Richard Kock, of the Royal Veterinary College in London, stated “this is really not biologically normal.” No sh-t, Sherlock!
The New York Times reported that, at a recent scientific meeting in Tashkent, Uzbekistan, Kock and his colleagues said they had narrowed down the possible culprits. Care to guess what evil-doers made the list?
“Climate change and stormy weather, they said, may have transformed harmless bacteria carried by the antelopes… into lethal pathogens.” Oh, come on! “It’s not going to be something the species can survive,” Kock said. “If there are weather triggers that are broad enough, you could actually have extinction in one year.” Of course any species, including ourselves, could become extinct in one year, but not because of man-caused global warming or “stormy weather.” We could be obliterated by the sudden swelling of the sun or collision with a massive asteroid or possibly even an all-out thermonuclear war of our own making.
Global warming, if and when it exists, is an ‘evolutionary process,’ not an ‘event killer.’ We’ve supposedly experienced many decades of warming without any mass saiga die-offs, but suddenly, inside of one month, over half the population keels over because of it?
We’ve examined inestimable types of bacteria under microscopes, isolated them, watched them, prodded them, and subjected them to innumerable changes in environment.
There is no way that because any given year- or decade- may have had more days over 90 degrees than the average, or that the average temperature was 79 degrees instead of 72 degrees, that bacteria in one species of antelope suddenly went from being ‘harmless’ to becoming pathogenic killers that wiped out over half that species in less than 30 days.

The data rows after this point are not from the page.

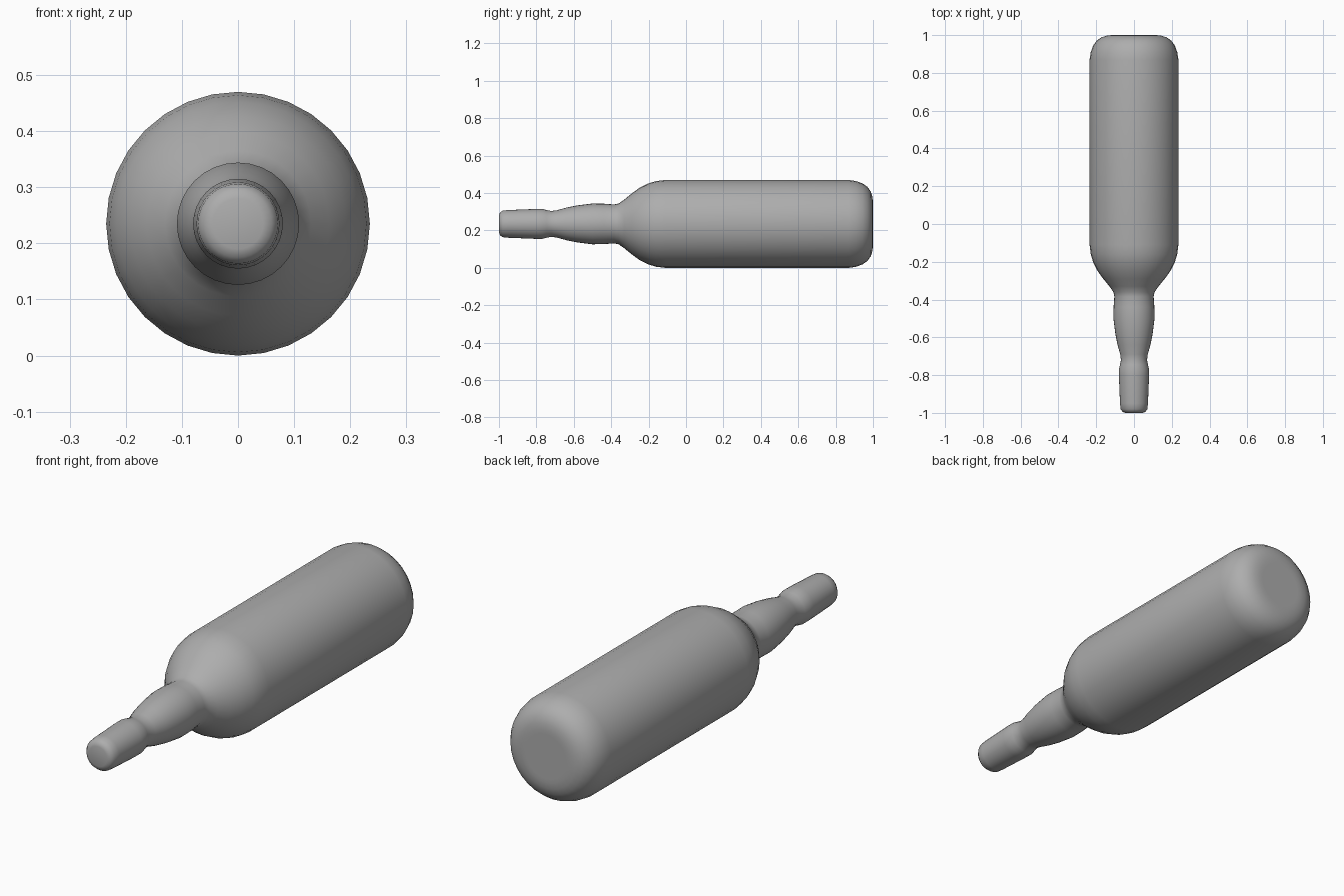
import bpy, bmesh, math
from mathutils import Vector

cube = bpy.data.objects.get("Cube")
if cube:
    bpy.data.objects.remove(cube, do_unlink=True)

SIDES = 32
AXIS_HEIGHT = 0.235

# One grey finish for the whole bottle
grey = bpy.data.materials.new("plain grey")
grey.use_nodes = True
colour = (0.42, 0.42, 0.42, 1)
grey.diffuse_color = colour
grey.node_tree.nodes["Principled BSDF"].inputs["Base Color"].default_value = colour

# Bottle outline as (position along y, radius), from mouth to base
PROFILE = [
    (-1.0, 0), (-1.0, 0.045), (-0.995, 0.06), (-0.98, 0.071), (-0.95, 0.074),
    # lip and pinched collar
    (-0.80, 0.080), (-0.77, 0.080), (-0.745, 0.074), (-0.72, 0.069), (-0.69, 0.073),
    # swelling neck
    (-0.64, 0.087), (-0.58, 0.099), (-0.50, 0.109), (-0.44, 0.108), (-0.385, 0.104),
    # shoulder
    (-0.36, 0.109), (-0.33, 0.130), (-0.29, 0.163), (-0.25, 0.192),
    (-0.20, 0.217), (-0.16, 0.229), (-0.11, 0.235),
    # straight body and rounded base
    (0.40, 0.235), (0.87, 0.235), (0.91, 0.229), (0.945, 0.216), (0.97, 0.198),
    (0.988, 0.173), (0.997, 0.145), (1.0, 0.118), (1.0, 0.10), (1.0, 0),
]

# Turn the outline around the y axis
bm = bmesh.new()
verts = [bm.verts.new((r, y, 0)) for y, r in PROFILE]
edges = [bm.edges.new(pair) for pair in zip(verts, verts[1:])]
bmesh.ops.spin(bm, geom=verts + edges, cent=(0, 0, 0), axis=(0, 1, 0),
               angle=math.tau, steps=SIDES, use_duplicate=False)
bmesh.ops.remove_doubles(bm, verts=bm.verts[:], dist=0.0005)
bmesh.ops.translate(bm, verts=bm.verts[:], vec=Vector((0, 0, AXIS_HEIGHT)))
bmesh.ops.recalc_face_normals(bm, faces=bm.faces[:])
for face in bm.faces:
    face.smooth = True

mesh = bpy.data.meshes.new("bottle")
bm.to_mesh(mesh)
bm.free()
mesh.materials.append(grey)
bottle = bpy.data.objects.new("bottle", mesh)
bpy.context.collection.objects.link(bottle)
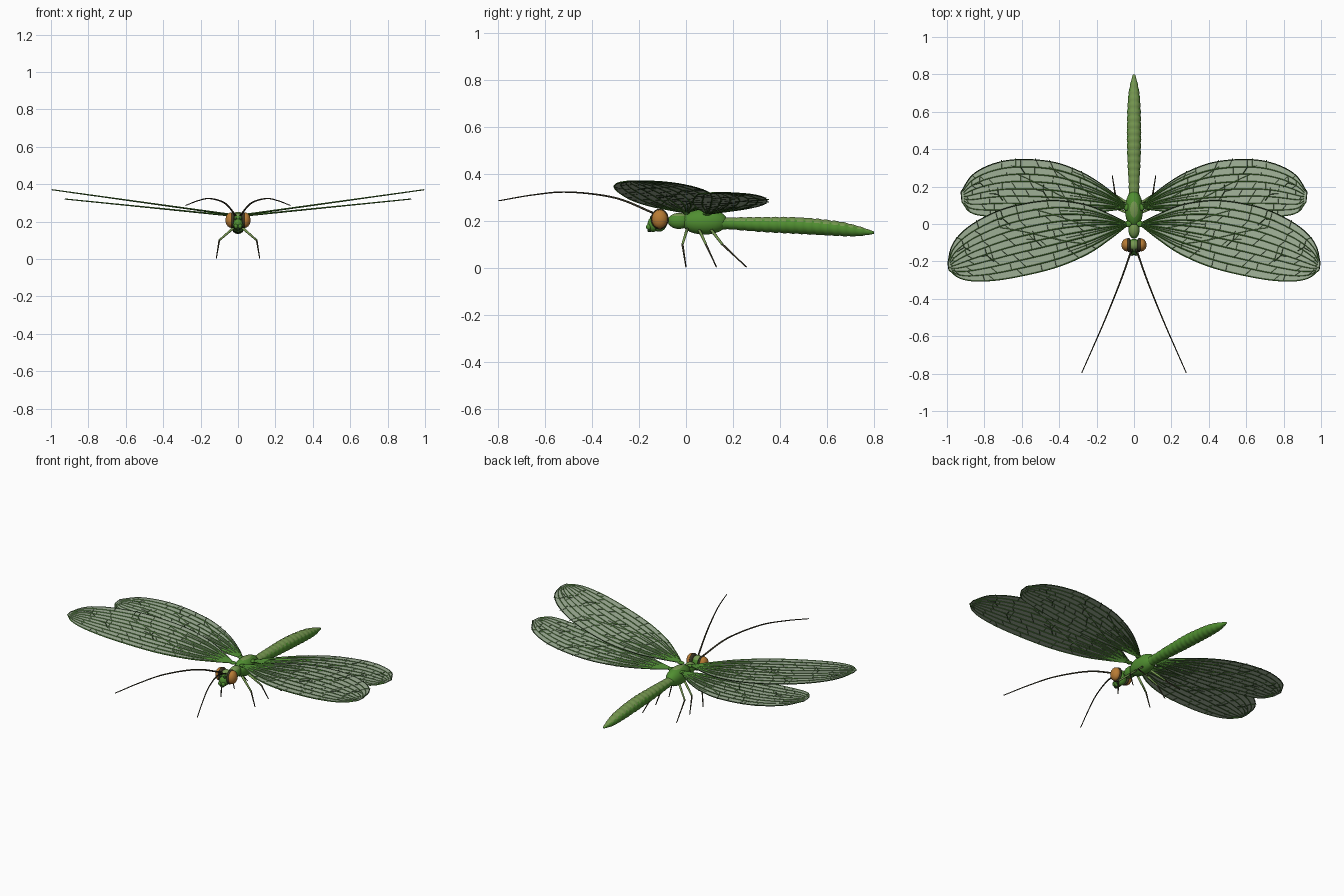
import bpy, bmesh, math, random
from mathutils import Vector

random.seed(4)
if "Cube" in bpy.data.objects:
    bpy.data.objects.remove(bpy.data.objects["Cube"])


def material(name, r, g, b):
    m = bpy.data.materials.new(name)
    m.use_nodes = True
    m.diffuse_color = (r, g, b, 1)
    bsdf = next(n for n in m.node_tree.nodes if n.type == 'BSDF_PRINCIPLED')
    bsdf.inputs["Base Color"].default_value = (r, g, b, 1)
    bsdf.inputs["Roughness"].default_value = 0.6
    return m


GREEN = material("leaf green", .08, .27, .03)
OLIVE = material("olive green", .18, .31, .08)
VEIN = material("vein green", .07, .23, .03)
DARK = material("dark green", .02, .06, .012)
MEMBRANE = material("pale membrane", .36, .45, .32)
BROWN = material("dark brown", .045, .04, .02)
AMBER = material("amber eye", .48, .2, .035)


def finish(name, bm, mats, mirror=False, smooth=True):
    bmesh.ops.recalc_face_normals(bm, faces=bm.faces[:])
    me = bpy.data.meshes.new(name)
    bm.to_mesh(me)
    bm.free()
    for m in mats:
        me.materials.append(m)
    for p in me.polygons:
        p.use_smooth = smooth
    ob = bpy.data.objects.new(name, me)
    bpy.context.collection.objects.link(ob)
    if mirror:
        mod = ob.modifiers.new("mirror", 'MIRROR')
        mod.use_mirror_merge = False
    return ob


def curve(points, n):
    """Resample points as a smooth path, evenly by length."""
    p = [Vector(q) for q in points]
    p = [2 * p[0] - p[1]] + p + [2 * p[-1] - p[-2]]
    fine = []
    for i in range(1, len(p) - 2):
        a, b, c, d = p[i - 1:i + 3]
        for k in range(12):
            t = k / 12
            fine.append(.5 * (2 * b + (c - a) * t + (2 * a - 5 * b + 4 * c - d) * t * t
                              + (3 * b - a - 3 * c + d) * t ** 3))
    fine.append(p[-2])
    run = [0]
    for a, b in zip(fine, fine[1:]):
        run.append(run[-1] + (b - a).length)
    out, j = [], 0
    for i in range(n + 1):
        want = run[-1] * i / n
        while j < len(run) - 2 and run[j + 1] < want:
            j += 1
        out.append(fine[j].lerp(fine[j + 1], (want - run[j]) / (run[j + 1] - run[j])))
    return out


def skin(bm, rings, mat=0):
    """Bridge rings of points and cap both ends."""
    vs = [[bm.verts.new(q) for q in ring] for ring in rings]
    faces = [bm.faces.new(vs[0]), bm.faces.new(vs[-1])]
    n = len(vs[0])
    for a, b in zip(vs, vs[1:]):
        for i in range(n):
            faces.append(bm.faces.new((a[i], a[(i + 1) % n], b[(i + 1) % n], b[i])))
    for f in faces:
        f.material_index = mat


def tube(bm, pts, r0, r1, mat=0, sides=4):
    rings = []
    for i, p in enumerate(pts):
        d = (pts[min(i + 1, len(pts) - 1)] - pts[max(i - 1, 0)]).normalized()
        u = d.cross(Vector((0, 0, 1)) if abs(d.z) < .9 else Vector((0, 1, 0))).normalized()
        v = d.cross(u)
        r = r0 + (r1 - r0) * i / (len(pts) - 1)
        rings.append([p + r * (u * math.cos(a) + v * math.sin(a))
                      for a in (2 * math.pi * k / sides for k in range(sides))])
    skin(bm, rings, mat)


def ellipsoid(name, centre, size, mats, mirror=False, stripe=2):
    """Ellipsoid whose upward faces take the second material."""
    bm = bmesh.new()
    bmesh.ops.create_uvsphere(bm, u_segments=24, v_segments=14, radius=1)
    for f in bm.faces:
        if f.calc_center_median().z > stripe:
            f.material_index = 1
    for v in bm.verts:
        v.co = Vector([c + s * q for c, s, q in zip(centre, size, v.co)])
    return finish(name, bm, mats, mirror)


# Abdomen: tapered, segmented, with an olive back
spine = curve([(.028, .14, .19), (.028, .2, .189), (.034, .32, .185), (.038, .48, .18),
               (.034, .64, .168), (.024, .73, .157), (.006, .8, .15)], 72)
bm = bmesh.new()
rings = []
for i, (r, y, z) in enumerate(spine):
    r *= .95 + .09 * abs(math.sin(math.pi * i / 4))
    rings.append([(r * math.cos(a), y, z + r * .93 * math.sin(a))
                  for a in (2 * math.pi * (k + .5) / 20 for k in range(20))])
skin(bm, rings)
bm.normal_update()
bmesh.ops.recalc_face_normals(bm, faces=bm.faces[:])
for f in bm.faces:
    f.material_index = int(f.normal.z > .6)
finish("abdomen", bm, [GREEN, OLIVE])

# Thorax, neck and head
ellipsoid("thorax", (0, .078, .197), (.048, .1, .055), [GREEN, OLIVE], stripe=.88)
ellipsoid("neck", (0, -.03, .2), (.03, .048, .034), [GREEN, OLIVE], stripe=.7)
ellipsoid("head", (0, -.115, .2), (.034, .036, .046), [GREEN, OLIVE], stripe=.7)
ellipsoid("face", (0, -.14, .185), (.026, .024, .032), [GREEN])
ellipsoid("jaw", (.011, -.158, .175), (.011, .012, .013), [GREEN], True)
ellipsoid("brow_spot", (.013, -.146, .215), (.008, .008, .008), [DARK], True)
ellipsoid("mouth", (0, -.155, .158), (.012, .01, .006), [DARK])
ellipsoid("eye", (.04, -.112, .208), (.027, .034, .04), [AMBER], True)
ellipsoid("eye_rim", (.029, -.112, .208), (.014, .038, .044), [BROWN], True)

# Antennae
bm = bmesh.new()
tube(bm, curve([(.012, -.135, .232), (.07, -.3, .298), (.15, -.5, .323),
                (.215, -.65, .311), (.28, -.797, .286)], 24), .005, .0025, sides=6)
finish("antenna", bm, [BROWN], True)

# Legs: thigh, shin and foot
for name, hip, knee, foot in (("front_leg", .005, -.015, 0), ("middle_leg", .055, .085, .13),
                              ("hind_leg", .105, .155, .258)):
    bm = bmesh.new()
    h, k, f = Vector((.025, hip, .165)), Vector((.1, knee, .1)), Vector((.116, foot, .003))
    tube(bm, [h, h.lerp(k, .5), k], .007, .005, 0, 8)
    tube(bm, [k, k.lerp(f, .5), f], .0045, .0025, 1, 8)
    finish(name, bm, [OLIVE, BROWN], True)


# Wings: membrane, rim, long veins and staggered cross veins
def wing(name, lead, trail, base_z, slope, veins):
    n = 40
    front = curve([(x, y, base_z + slope * x) for x, y in lead], n)
    back = curve([(x, y, base_z + slope * x) for x, y in trail], n)

    def at(i, t):
        return front[i].lerp(back[i], t)

    # Membrane sheet
    bm = bmesh.new()
    rows = [[bm.verts.new(at(i, k / 4)) for k in range(5)] for i in range(n + 1)]
    for a, b in zip(rows, rows[1:]):
        for k in range(4):
            bm.faces.new((a[k], b[k], b[k + 1], a[k + 1]))
    sheet = finish(name + "_membrane", bm, [MEMBRANE], True, False)
    solid = sheet.modifiers.new("thickness", 'SOLIDIFY')
    solid.thickness, solid.offset = .002, 0

    # Rim and long veins, with extra short veins fanning from the root
    bm = bmesh.new()
    tube(bm, front, .0045, .003, 0)
    tube(bm, back, .003, .003, 1)
    tube(bm, [at(n, k / 6) for k in range(7)], .0025, .0025, 1)
    for k in range(1, veins):
        t = k / veins
        tube(bm, [at(i, t) for i in range(n)], .005, .0028, 0)
        if k % 2:
            tube(bm, [at(i, t + .5 / veins) for i in range(15)], .004, .002, 0)
    tube(bm, [at(10 + i, .2 + .035 * i) for i in range(17)], .003, .0025, 0)
    tube(bm, [at(6 + i, .45 + .035 * i) for i in range(14)], .003, .0025, 0)

    # Cross veins; those in the last row poke a little past the edge
    for k in range(veins):
        for i in range(9 + k % 2, n, 4):
            i = min(n - 1, i + random.randint(-1, 1))
            j = min(n, i + random.choice((0, 1)))
            end = (k + 1) / veins + (.03 if k == veins - 1 else 0)
            tube(bm, [at(i, k / veins), at(j, end)], .0024, .0018, 1 if (i + k) % 3 else 0)
    # Branched dark veins
    for i, t in ((19, .35), (24, .75), (29, .3), (33, .6)):
        tube(bm, [at(i, t), at(i + 1, t + .12), at(i + 1, t + .24)], .0035, .0025, 1)
        tube(bm, [at(i + 1, t + .12), at(i + 3, t + .15)], .003, .002, 1)
    finish(name + "_veins", bm, [VEIN, DARK], True, False)


wing("forewing",
     [(.035, -.005), (.13, -.08), (.25, -.16), (.43, -.235), (.67, -.29), (.83, -.305),
      (.93, -.29), (.99, -.245)],
     [(.035, .005), (.16, .065), (.27, .105), (.43, .125), (.6, .105), (.75, .06),
      (.89, -.02), (.97, -.11), (.995, -.21)], .232, .139, 9)
wing("hindwing",
     [(.035, .085), (.15, .07), (.3, .045), (.5, .03), (.75, .04), (.87, .06), (.92, .12)],
     [(.035, .095), (.1, .155), (.2, .23), (.3, .285), (.43, .33), (.6, .345), (.74, .325),
      (.86, .265), (.925, .17)], .228, .1, 8)

# Wing hinges
ellipsoid("forewing_hinge", (.035, .0, .235), (.022, .016, .008), [GREEN], True)
ellipsoid("hindwing_hinge", (.04, .09, .231), (.02, .018, .008), [GREEN], True)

Scientists, heard of the Dust Bowl years of the 1930’s in the U.S.? Remember any massive one month die-offs?
Well, this theory of yours is just blowin’ in the wind, logical minds letting it fly away like Kansas topsoil.
Give us a break. Scientists were once looked up to and respected. If they keep attempting to pin every single event, observation, extinction, disease, economic downturn, volcanic eruption, case of venereal disease, and instance of Islamic terrorism on global warming or climate change they risk having their profession soon ranked below used car salesman and congressman.
Post a Comment